Data provided:
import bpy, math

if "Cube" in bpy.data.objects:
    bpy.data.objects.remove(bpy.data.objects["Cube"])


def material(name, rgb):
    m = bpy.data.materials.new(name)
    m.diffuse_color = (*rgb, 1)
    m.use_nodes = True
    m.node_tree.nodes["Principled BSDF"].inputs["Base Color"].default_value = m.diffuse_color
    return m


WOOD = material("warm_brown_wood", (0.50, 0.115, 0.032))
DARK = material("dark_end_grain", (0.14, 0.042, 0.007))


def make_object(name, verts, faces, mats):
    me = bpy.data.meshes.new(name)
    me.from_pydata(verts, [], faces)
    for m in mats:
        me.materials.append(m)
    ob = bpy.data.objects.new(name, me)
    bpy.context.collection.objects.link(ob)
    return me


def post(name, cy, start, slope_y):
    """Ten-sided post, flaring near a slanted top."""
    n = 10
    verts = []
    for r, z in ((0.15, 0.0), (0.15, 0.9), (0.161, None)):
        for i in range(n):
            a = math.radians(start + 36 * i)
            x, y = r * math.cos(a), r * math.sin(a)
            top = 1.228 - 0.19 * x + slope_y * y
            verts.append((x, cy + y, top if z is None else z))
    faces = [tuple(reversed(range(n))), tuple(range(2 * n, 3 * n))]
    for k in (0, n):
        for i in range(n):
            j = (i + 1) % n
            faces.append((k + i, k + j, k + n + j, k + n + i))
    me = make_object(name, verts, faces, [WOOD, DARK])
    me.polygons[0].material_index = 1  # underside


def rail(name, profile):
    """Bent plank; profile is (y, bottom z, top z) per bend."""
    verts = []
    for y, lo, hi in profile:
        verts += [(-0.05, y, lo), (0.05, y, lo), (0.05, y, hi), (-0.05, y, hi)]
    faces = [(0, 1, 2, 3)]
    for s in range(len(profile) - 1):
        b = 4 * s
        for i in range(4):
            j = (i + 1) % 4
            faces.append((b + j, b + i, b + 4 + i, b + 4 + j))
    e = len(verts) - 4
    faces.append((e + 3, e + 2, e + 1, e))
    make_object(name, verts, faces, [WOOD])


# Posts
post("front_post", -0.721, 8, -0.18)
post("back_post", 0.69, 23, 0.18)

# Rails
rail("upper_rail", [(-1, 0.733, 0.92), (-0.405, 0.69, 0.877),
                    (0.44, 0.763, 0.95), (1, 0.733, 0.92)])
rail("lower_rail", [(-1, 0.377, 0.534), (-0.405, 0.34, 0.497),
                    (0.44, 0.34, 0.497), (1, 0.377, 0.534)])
* * *
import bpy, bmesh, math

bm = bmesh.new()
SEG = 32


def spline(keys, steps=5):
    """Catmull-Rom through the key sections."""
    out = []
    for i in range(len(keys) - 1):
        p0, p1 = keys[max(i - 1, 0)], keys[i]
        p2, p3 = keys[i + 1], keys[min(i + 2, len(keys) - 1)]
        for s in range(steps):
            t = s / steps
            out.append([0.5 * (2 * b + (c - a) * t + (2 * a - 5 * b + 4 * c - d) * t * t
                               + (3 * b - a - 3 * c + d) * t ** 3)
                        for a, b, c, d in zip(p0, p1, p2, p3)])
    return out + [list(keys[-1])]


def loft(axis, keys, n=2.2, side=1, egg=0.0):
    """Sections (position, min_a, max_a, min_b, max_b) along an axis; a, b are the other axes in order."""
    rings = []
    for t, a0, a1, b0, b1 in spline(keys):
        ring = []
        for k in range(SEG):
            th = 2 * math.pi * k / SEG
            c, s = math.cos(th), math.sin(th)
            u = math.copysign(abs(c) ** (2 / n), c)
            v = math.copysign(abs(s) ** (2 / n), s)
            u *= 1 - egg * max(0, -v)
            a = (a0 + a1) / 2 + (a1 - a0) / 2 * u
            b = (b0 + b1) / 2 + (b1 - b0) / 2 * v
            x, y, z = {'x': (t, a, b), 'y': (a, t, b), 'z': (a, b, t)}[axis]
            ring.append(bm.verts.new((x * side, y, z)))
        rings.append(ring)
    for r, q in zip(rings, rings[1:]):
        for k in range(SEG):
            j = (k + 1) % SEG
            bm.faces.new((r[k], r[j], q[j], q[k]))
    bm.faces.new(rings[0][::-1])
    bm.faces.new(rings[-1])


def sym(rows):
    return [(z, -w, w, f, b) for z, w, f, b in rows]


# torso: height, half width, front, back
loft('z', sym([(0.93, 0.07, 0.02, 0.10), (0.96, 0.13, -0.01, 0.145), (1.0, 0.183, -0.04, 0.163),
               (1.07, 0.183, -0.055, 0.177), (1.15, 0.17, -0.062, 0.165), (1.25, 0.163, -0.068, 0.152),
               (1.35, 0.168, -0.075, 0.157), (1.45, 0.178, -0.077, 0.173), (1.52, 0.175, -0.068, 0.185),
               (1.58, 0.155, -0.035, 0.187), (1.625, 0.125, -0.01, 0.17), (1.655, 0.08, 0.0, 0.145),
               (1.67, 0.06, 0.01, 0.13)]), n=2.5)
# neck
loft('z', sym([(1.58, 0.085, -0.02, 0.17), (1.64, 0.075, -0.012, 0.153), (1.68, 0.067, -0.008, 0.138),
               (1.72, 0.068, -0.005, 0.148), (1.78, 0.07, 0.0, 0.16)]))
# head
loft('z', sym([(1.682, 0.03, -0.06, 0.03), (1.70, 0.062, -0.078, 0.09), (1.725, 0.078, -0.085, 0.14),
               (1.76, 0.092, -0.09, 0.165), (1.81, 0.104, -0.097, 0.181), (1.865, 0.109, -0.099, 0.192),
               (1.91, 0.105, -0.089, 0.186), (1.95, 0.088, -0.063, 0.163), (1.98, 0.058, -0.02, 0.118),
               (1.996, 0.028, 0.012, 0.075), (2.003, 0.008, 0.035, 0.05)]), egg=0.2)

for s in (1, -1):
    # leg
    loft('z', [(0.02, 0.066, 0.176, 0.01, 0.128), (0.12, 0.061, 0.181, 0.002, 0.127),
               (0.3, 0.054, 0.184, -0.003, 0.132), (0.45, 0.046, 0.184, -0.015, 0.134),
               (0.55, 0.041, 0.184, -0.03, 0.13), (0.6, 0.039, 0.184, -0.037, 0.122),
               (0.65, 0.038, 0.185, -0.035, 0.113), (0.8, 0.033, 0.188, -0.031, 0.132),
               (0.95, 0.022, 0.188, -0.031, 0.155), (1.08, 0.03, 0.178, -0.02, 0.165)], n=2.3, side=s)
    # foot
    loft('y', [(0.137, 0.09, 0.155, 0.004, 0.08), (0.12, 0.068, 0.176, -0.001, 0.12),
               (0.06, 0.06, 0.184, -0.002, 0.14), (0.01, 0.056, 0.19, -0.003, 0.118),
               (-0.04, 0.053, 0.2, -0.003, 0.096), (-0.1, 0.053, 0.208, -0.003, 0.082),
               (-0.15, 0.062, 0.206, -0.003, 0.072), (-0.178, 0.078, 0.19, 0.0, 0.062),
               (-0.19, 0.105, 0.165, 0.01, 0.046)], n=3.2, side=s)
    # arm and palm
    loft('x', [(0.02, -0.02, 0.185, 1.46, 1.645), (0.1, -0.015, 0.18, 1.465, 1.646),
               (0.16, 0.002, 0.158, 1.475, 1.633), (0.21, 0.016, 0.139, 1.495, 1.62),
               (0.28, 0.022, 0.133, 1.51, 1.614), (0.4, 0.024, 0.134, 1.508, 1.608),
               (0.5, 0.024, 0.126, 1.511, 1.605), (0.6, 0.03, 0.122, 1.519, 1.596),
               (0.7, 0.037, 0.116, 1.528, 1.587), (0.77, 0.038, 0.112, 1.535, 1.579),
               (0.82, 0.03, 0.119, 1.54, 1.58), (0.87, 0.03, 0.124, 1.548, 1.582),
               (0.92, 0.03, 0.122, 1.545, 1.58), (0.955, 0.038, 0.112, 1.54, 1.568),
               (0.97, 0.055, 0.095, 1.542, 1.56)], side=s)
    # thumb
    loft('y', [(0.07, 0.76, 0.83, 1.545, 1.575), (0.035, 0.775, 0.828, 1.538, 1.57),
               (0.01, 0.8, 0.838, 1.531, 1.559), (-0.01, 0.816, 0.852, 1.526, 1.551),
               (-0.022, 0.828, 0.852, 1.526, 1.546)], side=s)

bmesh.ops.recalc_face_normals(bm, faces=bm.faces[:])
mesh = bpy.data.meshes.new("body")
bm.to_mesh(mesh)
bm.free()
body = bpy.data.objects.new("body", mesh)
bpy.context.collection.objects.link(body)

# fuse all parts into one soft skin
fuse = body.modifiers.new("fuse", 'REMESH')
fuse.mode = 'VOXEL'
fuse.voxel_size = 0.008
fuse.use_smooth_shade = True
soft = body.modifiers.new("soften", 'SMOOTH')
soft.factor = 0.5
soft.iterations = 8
==
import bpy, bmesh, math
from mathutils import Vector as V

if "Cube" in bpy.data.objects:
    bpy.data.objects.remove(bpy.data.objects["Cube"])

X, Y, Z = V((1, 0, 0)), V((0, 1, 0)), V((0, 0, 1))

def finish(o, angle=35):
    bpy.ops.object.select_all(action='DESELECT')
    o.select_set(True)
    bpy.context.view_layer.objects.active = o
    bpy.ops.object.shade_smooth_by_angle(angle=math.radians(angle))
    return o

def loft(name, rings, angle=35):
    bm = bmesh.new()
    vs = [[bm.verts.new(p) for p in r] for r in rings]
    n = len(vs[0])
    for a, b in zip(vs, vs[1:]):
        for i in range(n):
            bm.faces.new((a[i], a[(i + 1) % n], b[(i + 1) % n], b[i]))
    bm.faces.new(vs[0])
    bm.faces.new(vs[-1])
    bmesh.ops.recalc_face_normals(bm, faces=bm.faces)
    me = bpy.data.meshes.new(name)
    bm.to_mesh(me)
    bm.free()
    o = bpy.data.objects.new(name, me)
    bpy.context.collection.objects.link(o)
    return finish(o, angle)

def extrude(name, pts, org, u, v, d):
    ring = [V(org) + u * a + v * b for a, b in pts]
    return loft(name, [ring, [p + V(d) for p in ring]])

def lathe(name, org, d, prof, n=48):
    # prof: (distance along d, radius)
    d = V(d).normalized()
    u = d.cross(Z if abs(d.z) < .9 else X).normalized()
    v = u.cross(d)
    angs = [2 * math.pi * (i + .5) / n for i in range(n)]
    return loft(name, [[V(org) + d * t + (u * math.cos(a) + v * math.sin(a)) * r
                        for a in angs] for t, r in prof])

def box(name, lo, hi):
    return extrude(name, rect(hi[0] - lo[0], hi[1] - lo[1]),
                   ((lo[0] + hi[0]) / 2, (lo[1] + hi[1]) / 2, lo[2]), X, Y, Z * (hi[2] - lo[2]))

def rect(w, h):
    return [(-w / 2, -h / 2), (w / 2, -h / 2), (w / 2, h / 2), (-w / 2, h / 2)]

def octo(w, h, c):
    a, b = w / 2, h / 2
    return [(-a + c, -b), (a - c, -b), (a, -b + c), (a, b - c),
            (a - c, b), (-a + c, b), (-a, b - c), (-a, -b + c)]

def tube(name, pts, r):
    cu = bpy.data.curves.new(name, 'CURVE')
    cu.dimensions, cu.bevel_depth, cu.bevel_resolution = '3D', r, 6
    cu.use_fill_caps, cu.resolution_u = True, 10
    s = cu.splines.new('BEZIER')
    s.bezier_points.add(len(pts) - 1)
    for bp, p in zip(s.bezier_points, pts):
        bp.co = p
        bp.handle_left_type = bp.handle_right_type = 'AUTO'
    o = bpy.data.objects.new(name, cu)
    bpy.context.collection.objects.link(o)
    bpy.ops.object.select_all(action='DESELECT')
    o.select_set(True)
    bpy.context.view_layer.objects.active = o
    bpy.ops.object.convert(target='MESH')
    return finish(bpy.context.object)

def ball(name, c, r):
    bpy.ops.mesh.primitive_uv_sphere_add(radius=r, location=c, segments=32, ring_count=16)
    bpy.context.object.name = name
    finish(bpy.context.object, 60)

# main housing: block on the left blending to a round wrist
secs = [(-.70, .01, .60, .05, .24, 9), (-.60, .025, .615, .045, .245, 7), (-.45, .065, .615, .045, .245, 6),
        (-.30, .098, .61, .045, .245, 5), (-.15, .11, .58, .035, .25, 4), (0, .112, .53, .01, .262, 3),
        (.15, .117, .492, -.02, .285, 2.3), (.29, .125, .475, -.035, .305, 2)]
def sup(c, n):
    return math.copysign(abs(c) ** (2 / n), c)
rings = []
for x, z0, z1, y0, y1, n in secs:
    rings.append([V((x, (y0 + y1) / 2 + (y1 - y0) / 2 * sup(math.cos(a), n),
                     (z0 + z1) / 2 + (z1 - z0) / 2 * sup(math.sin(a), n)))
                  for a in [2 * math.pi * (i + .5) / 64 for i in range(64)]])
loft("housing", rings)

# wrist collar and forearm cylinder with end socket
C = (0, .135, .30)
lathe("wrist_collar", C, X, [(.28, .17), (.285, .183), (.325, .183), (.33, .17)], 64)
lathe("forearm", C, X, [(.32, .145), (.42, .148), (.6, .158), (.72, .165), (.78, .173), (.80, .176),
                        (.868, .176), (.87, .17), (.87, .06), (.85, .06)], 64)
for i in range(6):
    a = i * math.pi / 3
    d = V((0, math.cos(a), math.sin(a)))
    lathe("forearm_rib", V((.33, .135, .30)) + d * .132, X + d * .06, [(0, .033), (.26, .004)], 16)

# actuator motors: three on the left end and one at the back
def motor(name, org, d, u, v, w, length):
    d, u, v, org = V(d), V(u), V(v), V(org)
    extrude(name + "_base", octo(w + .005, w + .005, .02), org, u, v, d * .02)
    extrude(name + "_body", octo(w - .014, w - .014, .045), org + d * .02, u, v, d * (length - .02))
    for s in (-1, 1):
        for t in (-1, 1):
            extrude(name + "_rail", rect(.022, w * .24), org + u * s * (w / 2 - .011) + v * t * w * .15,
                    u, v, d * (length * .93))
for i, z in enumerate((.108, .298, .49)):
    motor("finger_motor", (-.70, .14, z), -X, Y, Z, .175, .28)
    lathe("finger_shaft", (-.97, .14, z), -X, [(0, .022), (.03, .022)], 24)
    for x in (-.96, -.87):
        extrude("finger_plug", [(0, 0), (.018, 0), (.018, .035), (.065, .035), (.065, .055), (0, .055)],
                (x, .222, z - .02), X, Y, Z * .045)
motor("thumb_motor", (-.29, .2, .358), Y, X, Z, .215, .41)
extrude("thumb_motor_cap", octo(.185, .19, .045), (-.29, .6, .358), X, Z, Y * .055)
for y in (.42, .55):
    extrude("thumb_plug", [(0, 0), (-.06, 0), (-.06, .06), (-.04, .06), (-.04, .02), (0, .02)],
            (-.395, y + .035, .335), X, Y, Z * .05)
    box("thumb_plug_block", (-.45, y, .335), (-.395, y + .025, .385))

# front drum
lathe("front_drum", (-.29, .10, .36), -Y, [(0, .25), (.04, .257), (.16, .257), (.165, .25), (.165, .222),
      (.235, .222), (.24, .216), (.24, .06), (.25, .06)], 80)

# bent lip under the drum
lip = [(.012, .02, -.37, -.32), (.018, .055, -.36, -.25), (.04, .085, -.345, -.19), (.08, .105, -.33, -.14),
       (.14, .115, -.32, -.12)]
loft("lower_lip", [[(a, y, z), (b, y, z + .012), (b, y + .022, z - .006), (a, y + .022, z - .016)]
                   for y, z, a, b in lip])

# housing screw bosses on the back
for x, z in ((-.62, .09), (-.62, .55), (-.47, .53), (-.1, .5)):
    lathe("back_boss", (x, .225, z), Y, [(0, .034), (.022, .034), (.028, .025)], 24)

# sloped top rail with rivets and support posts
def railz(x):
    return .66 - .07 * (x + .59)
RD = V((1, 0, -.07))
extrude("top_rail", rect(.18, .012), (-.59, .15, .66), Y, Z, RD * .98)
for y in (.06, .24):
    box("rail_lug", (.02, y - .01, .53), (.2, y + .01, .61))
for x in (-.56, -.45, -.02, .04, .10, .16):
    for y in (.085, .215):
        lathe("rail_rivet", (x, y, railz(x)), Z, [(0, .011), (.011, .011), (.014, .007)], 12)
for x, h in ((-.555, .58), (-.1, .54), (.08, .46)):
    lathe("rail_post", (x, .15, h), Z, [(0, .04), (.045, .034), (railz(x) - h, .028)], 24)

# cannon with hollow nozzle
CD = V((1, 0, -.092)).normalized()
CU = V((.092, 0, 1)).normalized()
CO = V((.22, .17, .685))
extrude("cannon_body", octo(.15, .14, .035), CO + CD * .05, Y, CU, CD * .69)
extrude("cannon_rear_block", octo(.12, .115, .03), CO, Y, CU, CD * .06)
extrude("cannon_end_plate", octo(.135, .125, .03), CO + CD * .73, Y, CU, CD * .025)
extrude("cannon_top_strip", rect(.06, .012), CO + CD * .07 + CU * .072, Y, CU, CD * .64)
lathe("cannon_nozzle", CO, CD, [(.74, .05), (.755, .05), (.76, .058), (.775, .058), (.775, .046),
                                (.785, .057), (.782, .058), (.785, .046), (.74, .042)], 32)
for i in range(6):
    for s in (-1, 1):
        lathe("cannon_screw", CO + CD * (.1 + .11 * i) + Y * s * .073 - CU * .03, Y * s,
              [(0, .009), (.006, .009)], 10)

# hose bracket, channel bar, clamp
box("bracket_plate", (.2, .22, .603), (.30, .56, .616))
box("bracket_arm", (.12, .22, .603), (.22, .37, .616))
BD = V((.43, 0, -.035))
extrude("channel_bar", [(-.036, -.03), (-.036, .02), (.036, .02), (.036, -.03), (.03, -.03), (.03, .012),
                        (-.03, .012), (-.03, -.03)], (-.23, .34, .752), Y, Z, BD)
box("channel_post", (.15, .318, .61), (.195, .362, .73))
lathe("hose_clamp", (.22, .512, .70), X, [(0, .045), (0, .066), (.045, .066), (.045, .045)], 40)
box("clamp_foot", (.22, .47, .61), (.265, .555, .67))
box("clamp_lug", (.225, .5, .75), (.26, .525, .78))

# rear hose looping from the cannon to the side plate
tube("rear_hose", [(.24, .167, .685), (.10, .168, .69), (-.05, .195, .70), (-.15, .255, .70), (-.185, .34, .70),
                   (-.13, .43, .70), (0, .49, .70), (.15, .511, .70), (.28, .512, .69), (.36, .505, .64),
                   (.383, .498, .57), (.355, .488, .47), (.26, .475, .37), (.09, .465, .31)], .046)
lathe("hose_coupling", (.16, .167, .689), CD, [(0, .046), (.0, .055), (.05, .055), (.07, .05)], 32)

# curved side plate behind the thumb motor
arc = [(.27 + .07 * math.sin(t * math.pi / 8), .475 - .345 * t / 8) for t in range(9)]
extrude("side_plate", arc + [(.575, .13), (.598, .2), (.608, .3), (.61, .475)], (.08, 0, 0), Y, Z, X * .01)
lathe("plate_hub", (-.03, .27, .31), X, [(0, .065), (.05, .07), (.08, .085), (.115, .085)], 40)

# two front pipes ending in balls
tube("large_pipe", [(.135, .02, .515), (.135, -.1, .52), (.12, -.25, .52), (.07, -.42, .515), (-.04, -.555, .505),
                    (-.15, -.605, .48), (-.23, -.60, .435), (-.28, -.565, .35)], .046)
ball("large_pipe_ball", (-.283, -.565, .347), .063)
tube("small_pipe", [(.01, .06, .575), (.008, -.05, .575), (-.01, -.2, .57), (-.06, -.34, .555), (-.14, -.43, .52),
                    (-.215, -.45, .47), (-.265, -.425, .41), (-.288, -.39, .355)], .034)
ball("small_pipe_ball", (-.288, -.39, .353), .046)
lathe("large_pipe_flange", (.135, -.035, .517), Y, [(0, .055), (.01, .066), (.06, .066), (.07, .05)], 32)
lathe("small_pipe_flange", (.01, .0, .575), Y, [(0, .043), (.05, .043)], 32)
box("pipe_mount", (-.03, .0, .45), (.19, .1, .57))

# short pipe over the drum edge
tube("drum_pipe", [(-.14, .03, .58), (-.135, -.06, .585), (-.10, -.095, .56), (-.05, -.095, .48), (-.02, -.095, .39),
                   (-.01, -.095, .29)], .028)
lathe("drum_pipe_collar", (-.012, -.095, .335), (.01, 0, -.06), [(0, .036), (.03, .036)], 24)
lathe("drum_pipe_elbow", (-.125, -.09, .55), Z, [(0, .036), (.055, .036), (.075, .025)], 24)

Task to carry out: Beginning at the line above that contains "y + .01, .61))", return each line exactly through the line that contains "(.30, .56, .616))", and no others.

Result:
    box("rail_lug", (.02, y - .01, .53), (.2, y + .01, .61))
for x in (-.56, -.45, -.02, .04, .10, .16):
    for y in (.085, .215):
        lathe("rail_rivet", (x, y, railz(x)), Z, [(0, .011), (.011, .011), (.014, .007)], 12)
for x, h in ((-.555, .58), (-.1, .54), (.08, .46)):
    lathe("rail_post", (x, .15, h), Z, [(0, .04), (.045, .034), (railz(x) - h, .028)], 24)

# cannon with hollow nozzle
CD = V((1, 0, -.092)).normalized()
CU = V((.092, 0, 1)).normalized()
CO = V((.22, .17, .685))
extrude("cannon_body", octo(.15, .14, .035), CO + CD * .05, Y, CU, CD * .69)
extrude("cannon_rear_block", octo(.12, .115, .03), CO, Y, CU, CD * .06)
extrude("cannon_end_plate", octo(.135, .125, .03), CO + CD * .73, Y, CU, CD * .025)
extrude("cannon_top_strip", rect(.06, .012), CO + CD * .07 + CU * .072, Y, CU, CD * .64)
lathe("cannon_nozzle", CO, CD, [(.74, .05), (.755, .05), (.76, .058), (.775, .058), (.775, .046),
                                (.785, .057), (.782, .058), (.785, .046), (.74, .042)], 32)
for i in range(6):
    for s in (-1, 1):
        lathe("cannon_screw", CO + CD * (.1 + .11 * i) + Y * s * .073 - CU * .03, Y * s,
              [(0, .009), (.006, .009)], 10)

# hose bracket, channel bar, clamp
box("bracket_plate", (.2, .22, .603), (.30, .56, .616))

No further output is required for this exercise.